Ron Giplaye, Sophomore PF/C
Speculated Schools: Towson
Overview: Ron Giplaye, AKA the Gipper, was billed as a take-no-prisoners board crasher who wouldn’t back down to an opponent no matter what. Think of Giplaye’s game the same way you see a dog kamikazing a bigger, tougher dog with a reckless abandonment that you just have to respect.
While Giplaye was a brute that could outmuscle his match-ups if they were bigger, his offensive game was something to write about if you’re into off-canon fan fiction for college basketball. What’s more, Giplaye seemed to struggle in making quick, tactical adjustments on defense to truly help at a Big East level, which demonstrated a low basketball IQ. He got better under a year of Cooley (and thus yielded more minutes) but ultimately decided he might be better heading elsewhere. While no official word has been released yet, the chances of Giplaye leaving are very high. Interestingly, with Giplaye and Coleman both leaving the team is now completely void of all BABC players. Diehard fans who have been watching certain events unfold, take that and speculate with what you will.
Bilal Dixon, Senior PF/C
Speculated Schools: Towson
Overview: Bilal Dixon had a hard life as a player. Originally recruited by Tim Welsh, Bilal wasn’t even brought onto campus before he experienced his first coaching change when Welsh was fired and Keno Davis was brought in. In three years of Keno Davis Bilal had a redshirt season, a respectable sophomore year (thanks in part to Greedy Peterson), and an underachieving junior year. When Keno’s reign of error came to a halt and Ed Cooley was brought in, Ed Cooley went from his introduction press conference to his office with Bilal, where he promised to turn the PF/C into a “double-double machine,” much to the delight of fans.
Bilal continued to play like an enigma – going from tough force on both ends of the floor to logging a DNP – Coaches Decision. In an already weak front court Dixon possessed the body to tussle with the big boys,but he never utilized it, often fouling softly and complaining often. Dixon, much like Coleman, had a lot of potential to thrive under this system and in return deepen our front court – and perhaps if Cooley had him from the start things might’ve been different – but this departure will be remembered for it’s mutually beneficial impact: Dixon will get to play his last year of eligibility in a league better suited for his current skill set, and Providence will be able to move forward with finding a new big man to replace him in the roster.

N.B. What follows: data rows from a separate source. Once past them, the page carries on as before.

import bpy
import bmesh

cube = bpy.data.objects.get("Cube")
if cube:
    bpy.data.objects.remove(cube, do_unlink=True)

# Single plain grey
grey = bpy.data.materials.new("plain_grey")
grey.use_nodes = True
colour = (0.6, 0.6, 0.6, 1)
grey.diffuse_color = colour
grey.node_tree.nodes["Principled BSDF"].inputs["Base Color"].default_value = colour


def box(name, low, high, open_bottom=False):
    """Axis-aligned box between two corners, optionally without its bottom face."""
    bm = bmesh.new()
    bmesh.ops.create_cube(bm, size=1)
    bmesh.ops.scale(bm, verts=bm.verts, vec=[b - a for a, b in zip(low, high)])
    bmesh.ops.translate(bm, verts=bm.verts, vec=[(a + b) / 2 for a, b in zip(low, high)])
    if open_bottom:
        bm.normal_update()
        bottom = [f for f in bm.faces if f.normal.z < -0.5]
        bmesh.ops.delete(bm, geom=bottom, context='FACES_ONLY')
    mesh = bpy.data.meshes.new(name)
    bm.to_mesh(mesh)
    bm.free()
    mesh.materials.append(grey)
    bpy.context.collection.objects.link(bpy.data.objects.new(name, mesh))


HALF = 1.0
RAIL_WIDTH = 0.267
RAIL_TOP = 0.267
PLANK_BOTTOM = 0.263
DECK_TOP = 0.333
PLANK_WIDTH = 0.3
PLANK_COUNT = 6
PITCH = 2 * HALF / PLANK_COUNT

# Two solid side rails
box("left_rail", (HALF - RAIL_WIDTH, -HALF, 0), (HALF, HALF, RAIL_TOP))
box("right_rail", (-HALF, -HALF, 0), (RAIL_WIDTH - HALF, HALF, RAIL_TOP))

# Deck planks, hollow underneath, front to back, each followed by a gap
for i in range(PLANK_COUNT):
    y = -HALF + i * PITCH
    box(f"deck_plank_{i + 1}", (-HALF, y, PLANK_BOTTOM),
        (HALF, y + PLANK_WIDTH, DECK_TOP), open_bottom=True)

The Final Thought: Of the three transfers leaving, Gerard Coleman is the hardest to see go because of his potential and attitude, but with an exciting back court coming in the fall it won’t be the end of days. Bilal Dixon and Ron Giplaye were both respectable at times, but were simply just not made for Big East play and will find themselves getting much more minutes and yielding more success in a lower conference. The good extraction from these losses is it frees up scholarships – invaluable in a roster overhaul, which Ed Cooley seems focused on doing.
Check back tomorrow for part II: the potential incoming transfers!